(Stored data entries)
[Start of Attachment]

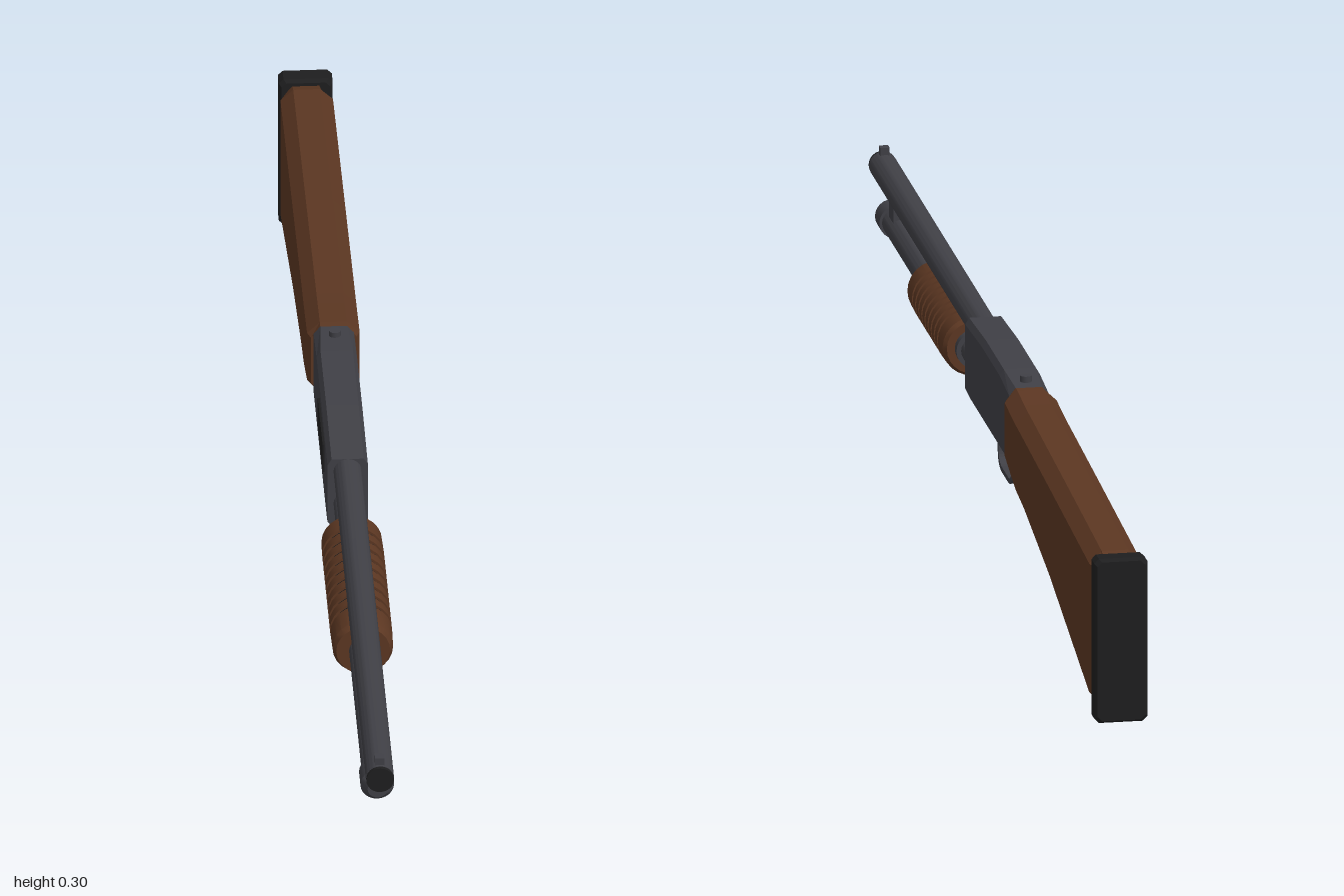
import * as THREE from 'three';
import { toCreasedNormals } from 'three/addons/utils/BufferGeometryUtils.js';

const paint = (name, color) => {
  const m = new THREE.MeshStandardMaterial({ color });
  m.name = name;
  return m;
};

// Eight-sided loft along z, listed front to back.
// Section: [z, yBottom, yTop, halfWidth, halfTop, topChamfer, halfBottom, bottomChamfer]
function loft(sections) {
  const rings = sections.map(([z, b, t, w, tw, tc, bw, bc]) => [
    [w, b + bc, z], [w, t - tc, z], [tw, t, z], [-tw, t, z],
    [-w, t - tc, z], [-w, b + bc, z], [-bw, b, z], [bw, b, z],
  ]);
  const pos = [];
  const tri = (...p) => p.forEach((v) => pos.push(...v));
  for (let s = 0; s < rings.length - 1; s++) {
    for (let i = 0; i < 8; i++) {
      const j = (i + 1) % 8;
      const [f, k] = [rings[s], rings[s + 1]];
      tri(f[i], k[i], f[j]);
      tri(k[i], k[j], f[j]);
    }
  }
  const first = rings[0], last = rings[rings.length - 1];
  for (let i = 1; i < 7; i++) {
    tri(first[0], first[i], first[i + 1]);
    tri(last[0], last[i + 1], last[i]);
  }
  const g = new THREE.BufferGeometry();
  g.setAttribute('position', new THREE.Float32BufferAttribute(pos, 3));
  g.computeVertexNormals();
  return g;
}

// Round part along z from [radius, z] points, listed back to front
function turned(points) {
  const g = new THREE.LatheGeometry(points.map(([r, z]) => new THREE.Vector2(r, z)), 24);
  return toCreasedNormals(g.rotateX(Math.PI / 2), 0.5);
}
const rod = (r, z0, z1) => turned([[0, z0], [r, z0], [r, z1], [0, z1]]);

export function createModel() {
  const group = new THREE.Group();
  const metal = paint('gunmetal', 0x404046);
  const wood = paint('walnut', 0x5c3722);
  const dark = paint('black rubber', 0x1e1e1f);

  const add = (name, geometry, material, x = 0, y = 0, z = 0) => {
    const m = new THREE.Mesh(geometry, material);
    m.name = name;
    m.position.set(x, y, z);
    group.add(m);
    return m;
  };
  const box = (name, w, h, d, material, x, y, z) =>
    add(name, new THREE.BoxGeometry(w, h, d), material, x, y, z);

  // Barrel, muzzle and bead sight
  const barrelY = 0.266, tubeY = 0.21;
  add('barrel', rod(0.021, 0.12, 0.994), metal, 0, barrelY);
  add('muzzle', rod(0.0205, 0.99, 1.0), dark, 0, barrelY);
  box('frontSight', 0.014, 0.014, 0.014, metal, 0, 0.291, 0.983);

  // Magazine tube, end cap and bracket to the barrel
  add('magazineTube', rod(0.021, 0.12, 0.9), metal, 0, tubeY);
  add('magazineCap', turned([[0, 0.885], [0.025, 0.885], [0.025, 0.922],
    [0.015, 0.935], [0, 0.935]]), metal, 0, tubeY);
  box('barrelBracket', 0.028, 0.045, 0.036, metal, 0, 0.24, 0.848);

  // Ribbed sliding grip
  const profile = [[0.021, 0.238], [0.04, 0.238], [0.045, 0.246]];
  const grooves = 9, groove = 0.008;
  for (let i = 0; i < grooves; i++) {
    const z = 0.285 + i * 0.026;
    profile.push([0.046, z - groove / 2], [0.041, z - groove / 2],
      [0.041, z + groove / 2], [0.046, z + groove / 2]);
    add('gripGroove' + (i + 1), rod(0.0425, z - groove / 2, z + groove / 2), dark, 0, tubeY);
  }
  profile.push([0.045, 0.54], [0.04, 0.55], [0.021, 0.55]);
  add('slidingGrip', turned(profile), wood, 0, tubeY);
  add('gripCollar', rod(0.028, 0.224, 0.24), metal, 0, tubeY);

  // Receiver with bevelled top edges
  add('receiver', loft([
    [0.14, 0.174, 0.287, 0.03, 0.024, 0.01, 0.026, 0.004],
    [0.1, 0.171, 0.289, 0.03, 0.024, 0.01, 0.026, 0.004],
    [0.0, 0.171, 0.294, 0.03, 0.024, 0.01, 0.026, 0.004],
    [-0.15, 0.171, 0.294, 0.03, 0.024, 0.01, 0.026, 0.004],
    [-0.228, 0.171, 0.288, 0.03, 0.02, 0.012, 0.026, 0.004],
  ]), metal);
  box('ejectionPort', 0.008, 0.048, 0.13, dark, -0.029, 0.242, 0);
  box('loadingPort', 0.036, 0.006, 0.14, dark, 0, 0.17, 0.035);
  add('safetyButton', new THREE.CylinderGeometry(0.009, 0.009, 0.014, 16), metal, 0, 0.292, -0.2);

  // Trigger guard: a flat strip drawn in side view (shape x = -z)
  const outline = (s, d) => {
    s.moveTo(0.03 + d, 0.175);
    s.lineTo(0.034 + d, 0.135);
    s.quadraticCurveTo(0.037 + d, 0.112 + d, 0.065, 0.11 + d);
    s.lineTo(0.125, 0.11 + d);
    s.quadraticCurveTo(0.153 - d, 0.112 + d, 0.156 - d, 0.135);
    s.lineTo(0.16 - d, 0.175);
    return s;
  };
  const strip = outline(new THREE.Shape(), 0);
  const inner = outline(new THREE.Path(), 0.008).getPoints(6).reverse();
  inner.forEach((p) => strip.lineTo(p.x, p.y));
  const side = (shape, width) => new THREE.ExtrudeGeometry(shape,
    { depth: width, bevelEnabled: false, curveSegments: 6 })
    .translate(0, 0, -width / 2).rotateY(Math.PI / 2);
  add('triggerGuard', side(strip, 0.025), metal);

  // Curved trigger
  const blade = new THREE.Shape();
  blade.moveTo(0.074, 0.175);
  blade.quadraticCurveTo(0.088, 0.152, 0.07, 0.136);
  blade.lineTo(0.076, 0.134);
  blade.quadraticCurveTo(0.098, 0.15, 0.088, 0.175);
  add('trigger', side(blade, 0.012), metal);

  // Shoulder stock
  const stock = [
    [-0.226, 0.173, 0.288, 0.034],
    [-0.24, 0.17, 0.288, 0.039],
    [-0.3, 0.153, 0.283, 0.039],
    [-0.33, 0.145, 0.281, 0.039],
    [-0.4, 0.137, 0.278, 0.039],
    [-0.61, 0.098, 0.268, 0.039],
    [-0.945, 0.016, 0.251, 0.039],
    [-0.97, 0.018, 0.243, 0.027],
  ].map(([z, b, t, w]) => [z, b, t, w, 0.02, 0.018, 0.02, 0.018]);
  add('stock', loft(stock), wood);

  // Recoil pad with clipped corners
  const pad = (z, d) => [z, d, 0.254 - d, 0.04 - d, 0.033 - d, 0.007, 0.033 - d, 0.007];
  add('recoilPad', loft([pad(-0.964, 0.004), pad(-0.97, 0), pad(-0.994, 0), pad(-1.0, 0.004)]), dark);

  return group;
}
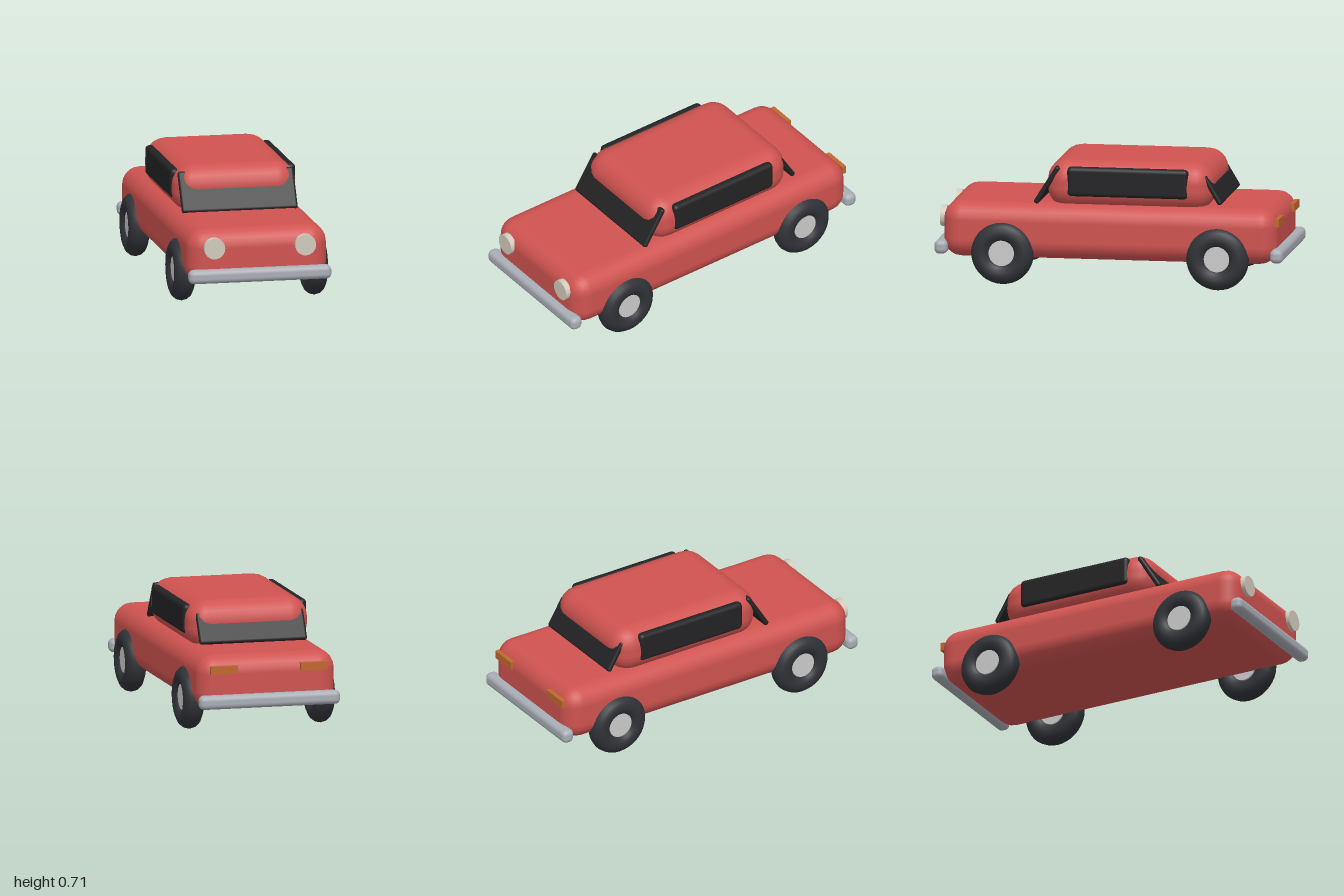
import * as THREE from 'three';
import { RoundedBoxGeometry } from 'three/addons/geometries/RoundedBoxGeometry.js';

const paint = (color) => new THREE.MeshStandardMaterial({ color });

export function createModel() {
  const car = new THREE.Group();
  car.name = 'car';
  const red = paint(0xcf5350), glass = paint(0x232325), rubber = paint(0x2f3237);
  const steel = paint(0xa9adb5), cream = paint(0xd2cabc), orange = paint(0xc0682f);
  const hubGrey = paint(0xcccccc);

  const add = (name, geometry, material, x, y, z) => {
    const mesh = new THREE.Mesh(geometry, material);
    mesh.name = name;
    mesh.position.set(x, y, z);
    car.add(mesh);
    return mesh;
  };
  const rounded = (w, h, d, r) => new RoundedBoxGeometry(w, h, d, 3, r);

  // Lower body and cabin
  add('body', rounded(0.81, 0.32, 1.915, 0.105), red, 0, 0.305, 0);
  add('cabin', rounded(0.71, 0.28, 0.955, 0.12), red, 0, 0.57, -0.105);

  // Sloping front and rear glass
  add('windshield', rounded(0.67, 0.25, 0.03, 0.014), glass, 0, 0.567, 0.365).rotation.x = -0.56;
  add('rearWindow', rounded(0.63, 0.19, 0.03, 0.014), glass, 0, 0.56, -0.58).rotation.x = 0.54;

  // Bumpers
  for (const [name, z] of [['frontBumper', 0.963], ['rearBumper', -0.963]])
    add(name, rounded(0.825, 0.08, 0.074, 0.03), steel, 0, 0.205, z);

  // Shared wheel and lamp shapes, axles turned along x and z
  const tireShape = new THREE.TorusGeometry(0.12, 0.06, 14, 36).rotateY(Math.PI / 2);
  const hubShape = new THREE.CylinderGeometry(0.073, 0.073, 0.08, 32).rotateZ(Math.PI / 2);
  const lampShape = new THREE.CylinderGeometry(0.06, 0.06, 0.035, 32).rotateX(Math.PI / 2);

  for (const s of [1, -1]) {
    const side = s > 0 ? 'left' : 'right';
    add(side + 'SideWindow', rounded(0.055, 0.17, 0.695, 0.025), glass, s * 0.336, 0.594, -0.102);
    add(side + 'Headlight', lampShape, cream, s * 0.263, 0.365, 0.962);
    add(side + 'TailLight', new THREE.BoxGeometry(0.16, 0.046, 0.025), orange, s * 0.264, 0.387, -0.958);
    for (const [end, z] of [['Front', 0.61], ['Rear', -0.625]]) {
      add(side + end + 'Tire', tireShape, rubber, s * 0.384, 0.181, z);
      add(side + end + 'Hub', hubShape, hubGrey, s * 0.384, 0.184, z);
    }
  }
  return car;
}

[End of Attachment]

WHAT IS EXPECTED: Identify every line above with the string "profile" in it. Copy those lines.

REPLY TO THE EXERCISE:
  const profile = [[0.021, 0.238], [0.04, 0.238], [0.045, 0.246]];
    profile.push([0.046, z - groove / 2], [0.041, z - groove / 2],
  profile.push([0.045, 0.54], [0.04, 0.55], [0.021, 0.55]);
  add('slidingGrip', turned(profile), wood, 0, tubeY);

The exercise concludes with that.